THE BEET: Volume 14, Issue 4

In this week's BEET:

  1. This Week's Share
  2. News from Windflower Farm
  3. Recipes 
  4. Storage Tips

CSA Pickup Today 5-7:30pm

PS 56 at Gates and Downing (enter on Downing)


FULL SHARE PICK UP &YELLOW HALF SHARE PICK UP


This Week's Share

  • lettuces
  • collard greens
  • kale or swiss chard
  • garlic scapes
  • scallions
  • radishes
  • turnips
  • kohlrabi
  • cucumbers
  • squashes

News from Windflower Farm

So far, it’s been a cool and wet growing season, which favors greens and members of the Allium family, including scallions, onions, leeks and garlic, but which slows the growth of squashes, peppers and tomatoes. Nevertheless, squashes, peppers and tomatoes are coming along, and should be in your shares in a week or two, along with our earliest onions.

Woodchucks are invading from every quarter. The damage has been so extensive that Jan has brought in reinforcements in the form of a mannequin she bought on the internet. He is a striking figure, standing about 6’-4,” built like a football player, handsome and quite convincing. Visitors wonder what the tall guy is doing that requires him to stand so still in the squash field. Jan has him dressed in old work clothing, the scent of which, she thinks, has been every bit as effective as his size in frightening the little beasts. Deer, on the other hand, are oblivious to his presence. We found three of them grazing on old strawberries not 30’ from where he stood.  

Pete, from Yonder Farm in Kinderhook, our primary fruit share provider, tells me that his cherries have ripened, but that rainfall over the weekend has caused many of them to split and that they have been discovered by birds. His lack of certainty about a crop he has invested so much in makes me wonder why anyone would choose to grow cherries.
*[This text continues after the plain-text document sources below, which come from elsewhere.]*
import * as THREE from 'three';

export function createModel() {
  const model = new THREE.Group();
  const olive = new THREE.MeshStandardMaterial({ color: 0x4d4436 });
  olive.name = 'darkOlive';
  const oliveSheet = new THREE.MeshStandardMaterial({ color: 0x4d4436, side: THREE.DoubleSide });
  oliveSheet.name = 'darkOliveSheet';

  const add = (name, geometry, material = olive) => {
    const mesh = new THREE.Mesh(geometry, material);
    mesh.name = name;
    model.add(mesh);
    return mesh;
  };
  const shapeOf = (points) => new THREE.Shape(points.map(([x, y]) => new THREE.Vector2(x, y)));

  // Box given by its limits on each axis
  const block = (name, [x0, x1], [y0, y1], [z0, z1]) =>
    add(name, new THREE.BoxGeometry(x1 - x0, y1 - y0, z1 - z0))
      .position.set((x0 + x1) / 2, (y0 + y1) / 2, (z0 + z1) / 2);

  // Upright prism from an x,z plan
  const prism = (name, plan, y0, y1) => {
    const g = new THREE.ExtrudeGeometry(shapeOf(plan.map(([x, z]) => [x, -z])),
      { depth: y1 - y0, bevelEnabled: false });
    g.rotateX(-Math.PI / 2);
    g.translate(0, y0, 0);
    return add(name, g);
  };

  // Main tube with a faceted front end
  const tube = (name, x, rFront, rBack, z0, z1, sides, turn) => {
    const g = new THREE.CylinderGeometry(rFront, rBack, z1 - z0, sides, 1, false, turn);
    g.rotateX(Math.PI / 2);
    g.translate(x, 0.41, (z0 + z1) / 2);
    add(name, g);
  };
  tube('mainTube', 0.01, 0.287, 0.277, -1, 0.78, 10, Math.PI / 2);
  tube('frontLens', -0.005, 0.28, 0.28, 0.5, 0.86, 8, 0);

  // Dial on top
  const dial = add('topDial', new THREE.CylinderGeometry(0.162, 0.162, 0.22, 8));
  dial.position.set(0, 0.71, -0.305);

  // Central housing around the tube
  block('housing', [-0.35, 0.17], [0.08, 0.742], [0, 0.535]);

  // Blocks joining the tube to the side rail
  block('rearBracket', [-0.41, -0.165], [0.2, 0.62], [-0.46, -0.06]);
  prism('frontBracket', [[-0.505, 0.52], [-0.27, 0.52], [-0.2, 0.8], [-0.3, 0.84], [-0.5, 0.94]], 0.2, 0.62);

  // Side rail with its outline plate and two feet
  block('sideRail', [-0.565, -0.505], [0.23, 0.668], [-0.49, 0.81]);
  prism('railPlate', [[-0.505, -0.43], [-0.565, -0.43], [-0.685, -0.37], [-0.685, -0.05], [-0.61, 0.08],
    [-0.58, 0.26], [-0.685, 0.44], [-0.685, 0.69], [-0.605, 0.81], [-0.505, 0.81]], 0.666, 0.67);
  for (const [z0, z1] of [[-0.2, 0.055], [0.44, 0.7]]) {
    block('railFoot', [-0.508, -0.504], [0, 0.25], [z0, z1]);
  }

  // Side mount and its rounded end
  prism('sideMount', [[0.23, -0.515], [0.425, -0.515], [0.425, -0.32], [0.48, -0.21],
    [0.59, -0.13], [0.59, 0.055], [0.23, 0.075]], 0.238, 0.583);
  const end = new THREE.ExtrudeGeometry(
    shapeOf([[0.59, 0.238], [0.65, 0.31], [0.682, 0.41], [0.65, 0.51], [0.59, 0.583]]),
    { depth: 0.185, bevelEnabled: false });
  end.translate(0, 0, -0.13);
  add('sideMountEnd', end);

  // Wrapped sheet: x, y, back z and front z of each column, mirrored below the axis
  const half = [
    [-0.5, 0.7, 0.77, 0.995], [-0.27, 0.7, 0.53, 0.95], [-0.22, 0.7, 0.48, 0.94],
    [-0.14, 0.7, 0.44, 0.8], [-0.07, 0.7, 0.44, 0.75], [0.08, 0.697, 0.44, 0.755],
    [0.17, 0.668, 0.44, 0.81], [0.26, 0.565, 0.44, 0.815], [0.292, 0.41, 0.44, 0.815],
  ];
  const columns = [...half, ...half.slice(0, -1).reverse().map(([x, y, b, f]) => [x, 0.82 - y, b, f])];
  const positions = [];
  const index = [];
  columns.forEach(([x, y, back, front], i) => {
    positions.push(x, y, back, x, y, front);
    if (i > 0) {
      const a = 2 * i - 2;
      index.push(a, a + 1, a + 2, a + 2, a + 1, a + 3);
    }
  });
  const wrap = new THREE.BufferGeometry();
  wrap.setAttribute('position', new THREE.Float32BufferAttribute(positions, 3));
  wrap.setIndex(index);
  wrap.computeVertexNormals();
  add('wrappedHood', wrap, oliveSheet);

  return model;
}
But I hope he has success, not least because cherries are my favorite fruit. The good news is that it sounds as if they will make their way into your fruit shares this week.     

Best wishes, Ted


How to Keep Radishes Fresh and Crisp

  1. Trim the leaves and the roots from the radishes.  The leaves draw water from the radish, causing it to dry out faster.
  2. Thoroughly wash the radishes to remove any dirt.
  3. In a large jar, or bowl- cover the radishes with water and place in fridge.  They will keep for up to a week.

Radishes can be enjoyed raw, cooked or pickled.  Both the bulb and the leaves can be consumed.  Health benefits include detoxification of the liver and stomach, as well as helping to clean out the kidneys and cleansing of the urinary track.

 

Turnip Storage

  1. Wash turnip bulbs and greens
  2. Remove greens and store separately with other greens
  3. Place bulbs loosely in your vegetable crisper, or in a plastic bag in the fridge away from the cooling vent.
  4. Alternatively you can store in a root cellar if you have one.

Turnips are rich in vitamins: the bulbs have vitamins B & C, and the genes contain your daily dose of vitamins A & K & calcium.


Recipes

 

These Miso-Glazzed baby turnips go well with any fish entree or asian inspired week night dinner.

Need more ideas for Kale Salads?  The KitchN has put together a collection to help you get inspired.  Beyond Romaine: 10 Delicious Kale Salads

Cookbook and Blog author, Heidi Swenson has a great collection of swiss chard recipes that vary from soups, to stir fry, and to soba noodle salads.  101 Cookbooks Swiss Chard Recipes.

Southern Style Brooklyn chef, Bryant Terry has my personal favorite way to cook collard greens.  Click here for the recipe, or watch the demo video below!